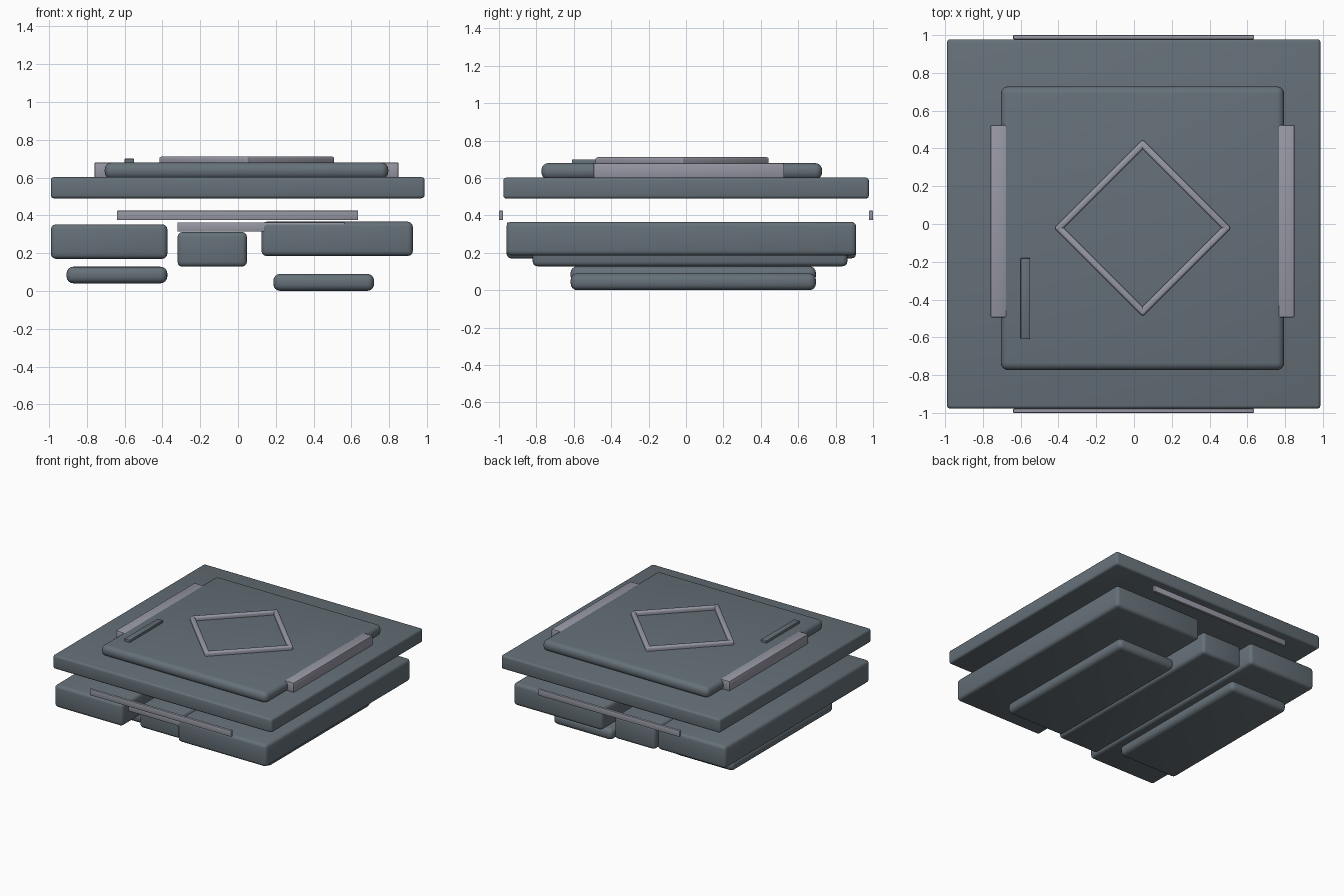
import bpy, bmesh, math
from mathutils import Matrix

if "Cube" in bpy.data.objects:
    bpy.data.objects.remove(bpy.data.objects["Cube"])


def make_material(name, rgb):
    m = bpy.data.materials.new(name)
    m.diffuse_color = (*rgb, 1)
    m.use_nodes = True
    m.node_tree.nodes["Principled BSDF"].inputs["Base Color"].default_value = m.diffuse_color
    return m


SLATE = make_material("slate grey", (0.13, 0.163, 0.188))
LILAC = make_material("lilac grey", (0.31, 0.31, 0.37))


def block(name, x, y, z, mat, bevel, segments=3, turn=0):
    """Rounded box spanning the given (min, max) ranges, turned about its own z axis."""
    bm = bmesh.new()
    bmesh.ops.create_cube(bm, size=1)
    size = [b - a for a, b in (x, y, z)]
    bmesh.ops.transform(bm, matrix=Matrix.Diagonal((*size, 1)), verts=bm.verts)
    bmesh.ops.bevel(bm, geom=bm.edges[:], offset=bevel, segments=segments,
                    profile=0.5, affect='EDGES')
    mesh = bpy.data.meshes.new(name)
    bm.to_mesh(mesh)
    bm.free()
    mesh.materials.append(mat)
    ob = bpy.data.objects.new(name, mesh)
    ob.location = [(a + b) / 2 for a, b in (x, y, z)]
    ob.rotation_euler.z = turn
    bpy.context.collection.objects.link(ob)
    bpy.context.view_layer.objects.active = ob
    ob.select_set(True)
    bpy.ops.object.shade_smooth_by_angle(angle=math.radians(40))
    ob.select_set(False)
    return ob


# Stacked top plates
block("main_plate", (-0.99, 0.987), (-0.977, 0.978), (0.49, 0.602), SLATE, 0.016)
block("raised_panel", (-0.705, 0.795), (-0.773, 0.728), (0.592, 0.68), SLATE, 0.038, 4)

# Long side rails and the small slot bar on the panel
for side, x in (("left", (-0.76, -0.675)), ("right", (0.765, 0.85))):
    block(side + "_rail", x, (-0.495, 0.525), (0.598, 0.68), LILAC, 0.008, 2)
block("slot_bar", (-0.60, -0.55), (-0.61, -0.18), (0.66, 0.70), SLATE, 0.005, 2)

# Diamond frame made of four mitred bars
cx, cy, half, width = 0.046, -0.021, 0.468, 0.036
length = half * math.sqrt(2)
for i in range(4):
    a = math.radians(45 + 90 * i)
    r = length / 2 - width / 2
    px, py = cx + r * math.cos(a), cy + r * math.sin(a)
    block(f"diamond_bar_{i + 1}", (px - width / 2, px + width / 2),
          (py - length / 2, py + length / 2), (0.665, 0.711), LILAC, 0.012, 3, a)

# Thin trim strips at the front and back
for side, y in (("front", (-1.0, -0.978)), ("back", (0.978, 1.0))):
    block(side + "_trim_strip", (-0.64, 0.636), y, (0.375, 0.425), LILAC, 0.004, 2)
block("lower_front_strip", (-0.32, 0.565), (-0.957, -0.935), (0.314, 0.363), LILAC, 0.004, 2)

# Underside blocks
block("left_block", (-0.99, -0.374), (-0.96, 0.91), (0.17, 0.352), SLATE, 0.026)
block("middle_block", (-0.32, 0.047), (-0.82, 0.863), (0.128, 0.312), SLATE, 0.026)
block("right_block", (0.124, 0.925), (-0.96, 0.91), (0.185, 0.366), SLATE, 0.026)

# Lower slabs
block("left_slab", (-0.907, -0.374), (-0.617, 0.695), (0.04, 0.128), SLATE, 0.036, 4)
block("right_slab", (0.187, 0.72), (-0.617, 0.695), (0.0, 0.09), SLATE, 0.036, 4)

━━━━━━━━━━━━━━━━━━━━━━━━━━━━━━

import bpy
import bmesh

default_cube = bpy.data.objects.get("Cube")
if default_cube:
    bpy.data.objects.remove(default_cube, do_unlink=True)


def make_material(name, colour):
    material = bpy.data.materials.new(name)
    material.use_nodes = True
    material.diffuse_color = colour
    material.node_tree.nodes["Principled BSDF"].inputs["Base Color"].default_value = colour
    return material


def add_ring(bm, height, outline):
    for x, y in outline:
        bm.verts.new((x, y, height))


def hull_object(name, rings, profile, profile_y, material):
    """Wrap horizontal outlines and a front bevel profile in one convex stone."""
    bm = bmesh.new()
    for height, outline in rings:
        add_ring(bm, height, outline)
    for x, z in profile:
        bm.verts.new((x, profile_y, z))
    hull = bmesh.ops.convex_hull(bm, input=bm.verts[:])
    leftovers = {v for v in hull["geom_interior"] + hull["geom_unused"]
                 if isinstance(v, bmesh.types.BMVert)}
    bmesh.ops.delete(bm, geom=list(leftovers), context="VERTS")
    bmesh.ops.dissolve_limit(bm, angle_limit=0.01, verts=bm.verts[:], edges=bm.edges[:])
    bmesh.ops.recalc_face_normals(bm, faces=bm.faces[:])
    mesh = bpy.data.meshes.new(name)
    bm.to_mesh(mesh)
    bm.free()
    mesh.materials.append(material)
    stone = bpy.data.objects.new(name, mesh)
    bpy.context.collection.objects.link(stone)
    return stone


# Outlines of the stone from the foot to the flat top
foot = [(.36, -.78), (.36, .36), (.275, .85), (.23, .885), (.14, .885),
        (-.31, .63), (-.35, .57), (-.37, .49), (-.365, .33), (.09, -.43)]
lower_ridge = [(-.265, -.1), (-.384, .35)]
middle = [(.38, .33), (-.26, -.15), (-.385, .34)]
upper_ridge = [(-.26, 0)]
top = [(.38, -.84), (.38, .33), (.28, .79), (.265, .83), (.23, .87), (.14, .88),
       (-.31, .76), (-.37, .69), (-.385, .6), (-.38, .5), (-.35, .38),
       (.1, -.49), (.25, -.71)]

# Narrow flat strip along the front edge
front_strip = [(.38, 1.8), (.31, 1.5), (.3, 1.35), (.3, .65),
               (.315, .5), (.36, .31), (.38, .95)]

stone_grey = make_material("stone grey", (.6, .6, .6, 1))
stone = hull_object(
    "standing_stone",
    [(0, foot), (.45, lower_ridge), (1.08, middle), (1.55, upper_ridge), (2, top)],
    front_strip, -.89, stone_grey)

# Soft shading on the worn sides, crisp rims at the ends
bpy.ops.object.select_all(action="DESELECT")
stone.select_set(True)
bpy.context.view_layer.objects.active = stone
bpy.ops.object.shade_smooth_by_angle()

━━━━━━━━━━━━━━━━━━━━━━━━━━━━━━

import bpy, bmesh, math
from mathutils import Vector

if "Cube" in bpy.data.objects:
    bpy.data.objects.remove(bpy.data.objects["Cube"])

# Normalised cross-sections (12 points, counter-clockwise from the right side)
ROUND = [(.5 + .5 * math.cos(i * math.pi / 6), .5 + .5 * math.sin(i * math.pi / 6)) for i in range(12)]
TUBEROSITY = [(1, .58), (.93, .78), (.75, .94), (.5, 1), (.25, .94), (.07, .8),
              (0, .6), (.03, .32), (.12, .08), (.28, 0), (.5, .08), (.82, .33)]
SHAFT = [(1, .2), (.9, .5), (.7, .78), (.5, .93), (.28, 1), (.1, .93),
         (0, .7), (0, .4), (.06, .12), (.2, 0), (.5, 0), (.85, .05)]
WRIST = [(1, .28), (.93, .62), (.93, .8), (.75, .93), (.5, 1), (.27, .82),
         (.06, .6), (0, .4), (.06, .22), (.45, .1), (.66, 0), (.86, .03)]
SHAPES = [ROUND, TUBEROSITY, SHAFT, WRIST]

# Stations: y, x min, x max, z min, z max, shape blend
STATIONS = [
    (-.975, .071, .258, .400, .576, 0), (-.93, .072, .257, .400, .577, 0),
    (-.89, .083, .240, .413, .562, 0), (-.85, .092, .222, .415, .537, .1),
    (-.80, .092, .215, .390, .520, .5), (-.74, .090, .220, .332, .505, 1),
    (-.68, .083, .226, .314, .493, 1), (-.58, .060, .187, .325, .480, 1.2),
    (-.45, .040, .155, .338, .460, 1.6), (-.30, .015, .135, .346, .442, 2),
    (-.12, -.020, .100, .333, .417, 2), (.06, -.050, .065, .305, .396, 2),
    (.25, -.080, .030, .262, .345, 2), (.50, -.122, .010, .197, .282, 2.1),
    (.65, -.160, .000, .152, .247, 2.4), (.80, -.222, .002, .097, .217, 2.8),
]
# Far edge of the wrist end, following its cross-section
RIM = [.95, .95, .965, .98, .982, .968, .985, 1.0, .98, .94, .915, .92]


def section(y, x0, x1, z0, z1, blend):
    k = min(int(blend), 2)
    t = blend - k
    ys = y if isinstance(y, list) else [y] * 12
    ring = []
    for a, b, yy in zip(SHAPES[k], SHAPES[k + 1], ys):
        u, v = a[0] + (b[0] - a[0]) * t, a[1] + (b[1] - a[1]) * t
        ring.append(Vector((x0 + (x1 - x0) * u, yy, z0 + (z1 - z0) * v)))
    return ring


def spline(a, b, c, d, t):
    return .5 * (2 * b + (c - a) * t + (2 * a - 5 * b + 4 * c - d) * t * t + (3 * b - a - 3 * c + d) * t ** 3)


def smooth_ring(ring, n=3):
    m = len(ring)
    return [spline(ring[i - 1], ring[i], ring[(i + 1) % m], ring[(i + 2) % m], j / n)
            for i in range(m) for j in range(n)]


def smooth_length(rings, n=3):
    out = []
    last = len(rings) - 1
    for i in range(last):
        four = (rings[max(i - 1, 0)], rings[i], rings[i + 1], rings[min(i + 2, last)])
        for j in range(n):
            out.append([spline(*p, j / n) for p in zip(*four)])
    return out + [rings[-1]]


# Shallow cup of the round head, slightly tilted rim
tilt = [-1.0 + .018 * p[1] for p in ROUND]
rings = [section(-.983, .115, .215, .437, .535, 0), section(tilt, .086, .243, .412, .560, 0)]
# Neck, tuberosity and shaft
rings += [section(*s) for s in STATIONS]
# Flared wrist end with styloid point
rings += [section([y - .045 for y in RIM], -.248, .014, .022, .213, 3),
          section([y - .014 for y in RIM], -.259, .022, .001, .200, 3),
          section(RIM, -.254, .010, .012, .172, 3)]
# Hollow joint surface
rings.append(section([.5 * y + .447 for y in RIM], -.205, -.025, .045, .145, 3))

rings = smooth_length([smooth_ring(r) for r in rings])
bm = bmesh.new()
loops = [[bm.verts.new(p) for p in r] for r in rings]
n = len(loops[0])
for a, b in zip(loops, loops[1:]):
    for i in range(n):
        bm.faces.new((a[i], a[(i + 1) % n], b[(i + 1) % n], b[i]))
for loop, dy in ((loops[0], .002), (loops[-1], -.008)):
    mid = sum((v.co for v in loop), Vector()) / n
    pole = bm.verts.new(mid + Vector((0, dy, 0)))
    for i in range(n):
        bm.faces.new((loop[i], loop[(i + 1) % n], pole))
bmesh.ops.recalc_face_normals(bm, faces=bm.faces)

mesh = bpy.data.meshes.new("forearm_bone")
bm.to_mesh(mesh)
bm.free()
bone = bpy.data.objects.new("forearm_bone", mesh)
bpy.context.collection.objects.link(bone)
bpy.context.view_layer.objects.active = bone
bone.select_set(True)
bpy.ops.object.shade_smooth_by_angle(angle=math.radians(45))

━━━━━━━━━━━━━━━━━━━━━━━━━━━━━━

-- Problem requirements --
Output the lines above exactly, but only those between the line holding "mid = sum((v.co" and the line holding "bpy.ops.object.shade_smooth_by_angle(angle=math.radians(45))", inclusive.

-- Solution --
    mid = sum((v.co for v in loop), Vector()) / n
    pole = bm.verts.new(mid + Vector((0, dy, 0)))
    for i in range(n):
        bm.faces.new((loop[i], loop[(i + 1) % n], pole))
bmesh.ops.recalc_face_normals(bm, faces=bm.faces)

mesh = bpy.data.meshes.new("forearm_bone")
bm.to_mesh(mesh)
bm.free()
bone = bpy.data.objects.new("forearm_bone", mesh)
bpy.context.collection.objects.link(bone)
bpy.context.view_layer.objects.active = bone
bone.select_set(True)
bpy.ops.object.shade_smooth_by_angle(angle=math.radians(45))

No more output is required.